### Work order
Give the number of lines in the data below where the word "objects" appears, and nothing besides.
┄┄┄┄┄┄
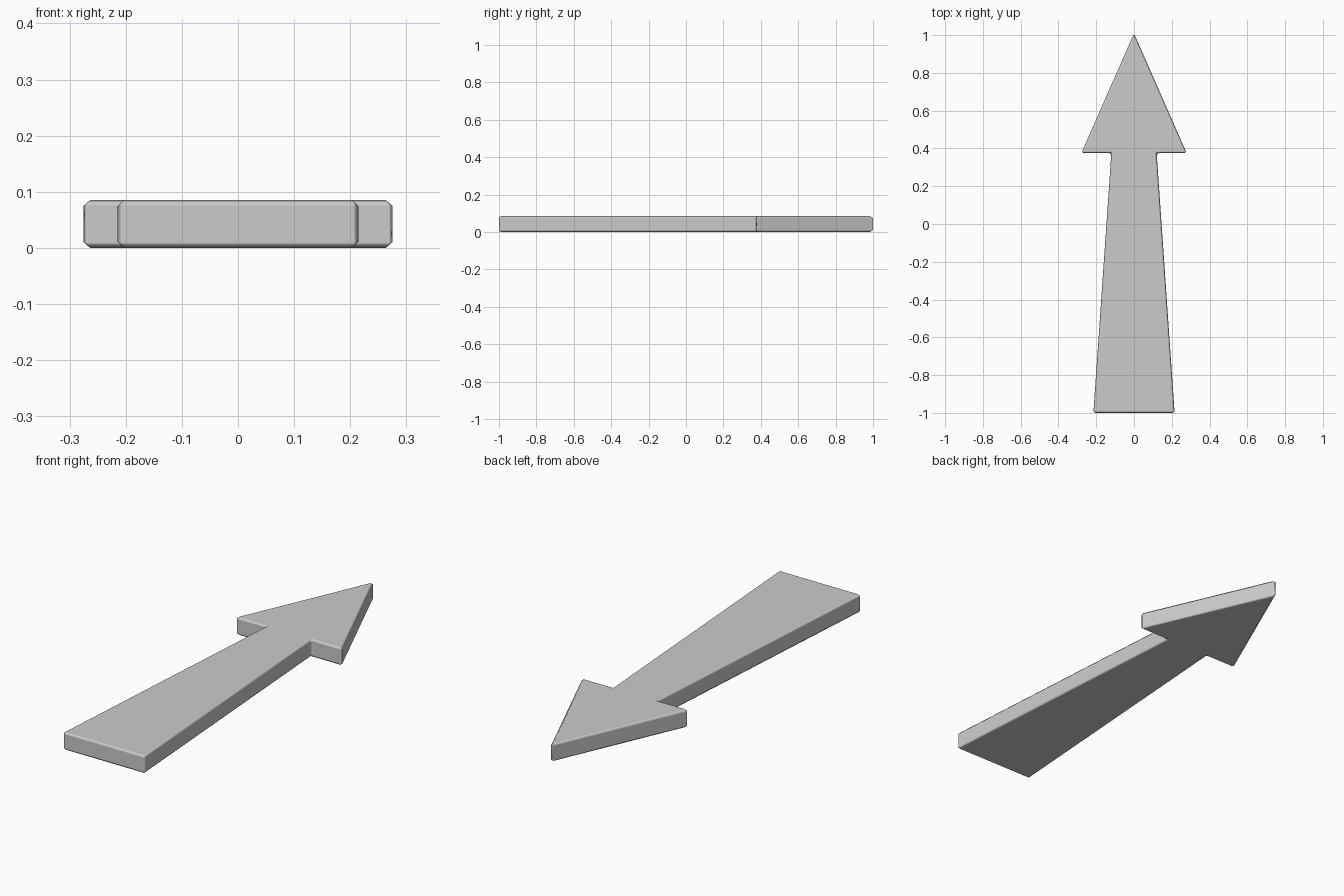
import bpy, bmesh

if "Cube" in bpy.data.objects:
    bpy.data.objects.remove(bpy.data.objects["Cube"])

THICKNESS = 0.085
BEVEL = 0.01

# Right half of the arrow outline, tail to tip (slightly long tip, trimmed by the bevel)
half = [(0.215, -1.0), (0.12, 0.375), (0.279, 0.375)]
outline = half + [(0.0, 1.009)] + [(-x, y) for x, y in reversed(half)]

# Arrow body: outline face extruded upward
bm = bmesh.new()
face = bm.faces.new([bm.verts.new((x, y, 0)) for x, y in outline])
top = bmesh.ops.extrude_face_region(bm, geom=[face])["geom"]
bmesh.ops.translate(bm, vec=(0, 0, THICKNESS),
                    verts=[g for g in top if isinstance(g, bmesh.types.BMVert)])
bmesh.ops.recalc_face_normals(bm, faces=bm.faces)
for f in bm.faces:
    f.smooth = True

mesh = bpy.data.meshes.new("arrow")
bm.to_mesh(mesh)
bm.free()
arrow = bpy.data.objects.new("arrow", mesh)
bpy.context.collection.objects.link(arrow)

# Narrow chamfer on every edge, keeping the large faces flat-shaded
bevel = arrow.modifiers.new("edge_chamfer", 'BEVEL')
bevel.width = BEVEL
bevel.segments = 1
bevel.limit_method = 'NONE'
bevel.harden_normals = True
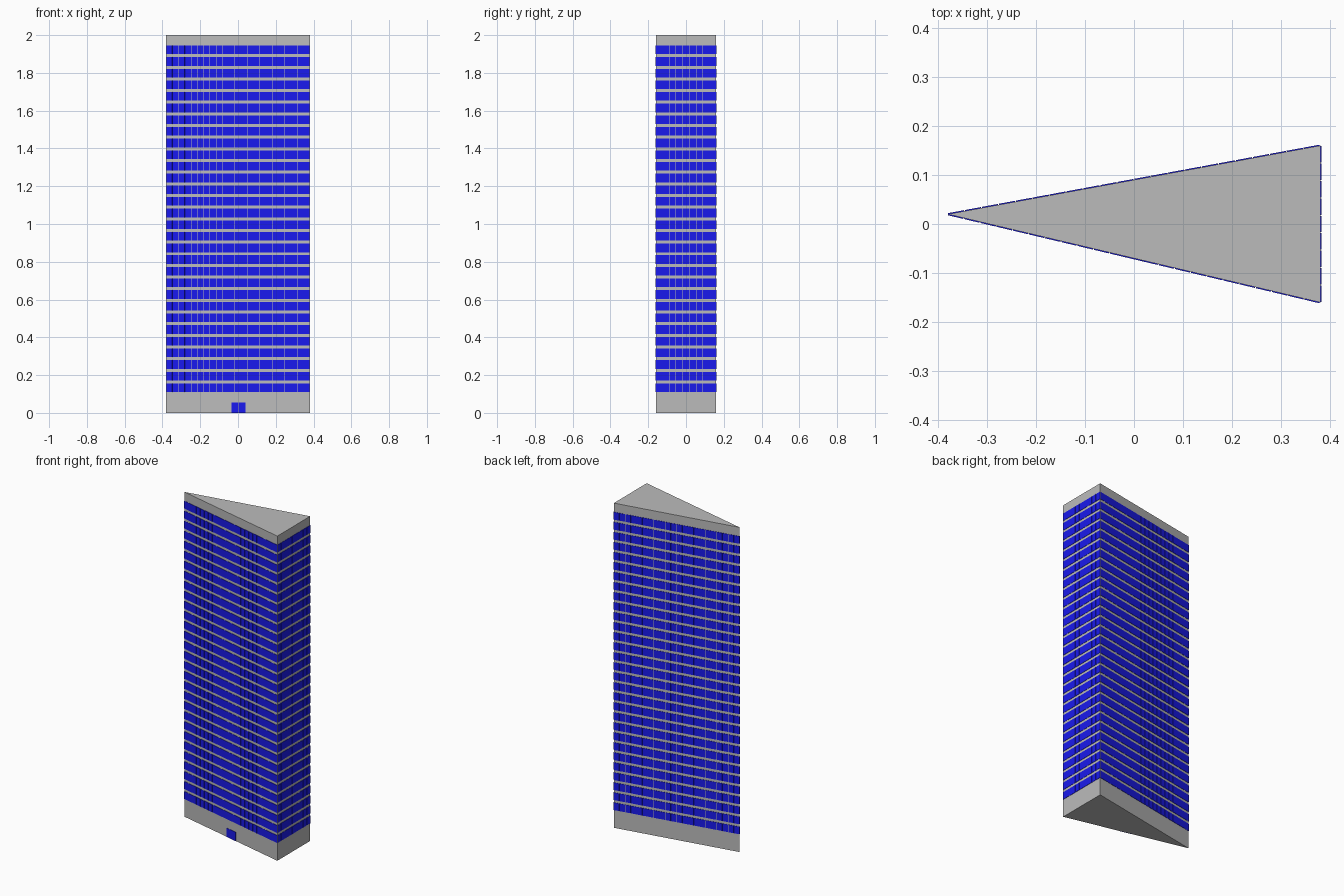
import bpy, bmesh
from mathutils import Vector

if "Cube" in bpy.data.objects:
    bpy.data.objects.remove(bpy.data.objects["Cube"])

H = 2.0
CORNERS = [Vector((-0.38, 0.02, 0)), Vector((0.38, -0.16, 0)), Vector((0.38, 0.16, 0))]
ROWS, Z0, ROW_PITCH, WIN_H = 30, 0.11, 0.0617, 0.046
PROUD = 0.002


def material(name, rgb):
    m = bpy.data.materials.new(name)
    m.diffuse_color = (*rgb, 1)
    m.use_nodes = True
    m.node_tree.nodes["Principled BSDF"].inputs["Base Color"].default_value = m.diffuse_color
    return m


def finish(bm, name, mat):
    bmesh.ops.recalc_face_normals(bm, faces=bm.faces)
    me = bpy.data.meshes.new(name)
    bm.to_mesh(me)
    bm.free()
    me.materials.append(mat)
    ob = bpy.data.objects.new(name, me)
    bpy.context.collection.objects.link(ob)
    return ob


def prism(bm, points, z0, z1):
    """Closed upright prism over a footprint."""
    low = bm.faces.new([bm.verts.new((p.x, p.y, z0)) for p in points])
    up = bmesh.ops.extrude_face_region(bm, geom=[low])["geom"]
    verts = [g for g in up if isinstance(g, bmesh.types.BMVert)]
    bmesh.ops.translate(bm, verts=verts, vec=(0, 0, z1 - z0))


def panel(bm, a, b, s0, s1, z0, z1):
    """Thin glass slab on wall a-b, between distances s0 and s1 along it."""
    d = (b - a).normalized()
    n = Vector((d.y, -d.x, 0))
    p, q = a + d * s0, a + d * s1
    prism(bm, [p - n * PROUD, q - n * PROUD, q + n * PROUD, p + n * PROUD], z0, z1)


grey = material("concrete", (0.5, 0.5, 0.5))
blue = material("glass", (0.01, 0.01, 0.85))

# Wedge-shaped tower
bm = bmesh.new()
prism(bm, CORNERS, 0, H)
finish(bm, "tower", grey)

# Window grid on each wall
for i, (name, cols) in enumerate((("front_windows", 23), ("side_windows", 9), ("back_windows", 22))):
    a, b = CORNERS[i], CORNERS[(i + 1) % 3]
    pitch = (b - a).length / cols
    gap = 0.002
    bm = bmesh.new()
    for r in range(ROWS):
        z = Z0 + r * ROW_PITCH
        for c in range(cols):
            panel(bm, a, b, c * pitch + gap / 2, (c + 1) * pitch - gap / 2, z, z + WIN_H)
    finish(bm, name, blue)

# Double entrance door in the front wall
bm = bmesh.new()
a, b = CORNERS[0], CORNERS[1]
k = (b - a).length / (b.x - a.x)
for x0, x1 in ((-0.033, 0.003), (0.005, 0.041)):
    panel(bm, a, b, (x0 - a.x) * k, (x1 - a.x) * k, 0, 0.055)
finish(bm, "entrance_doors", blue)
┄┄┄┄┄┄
### Task response
8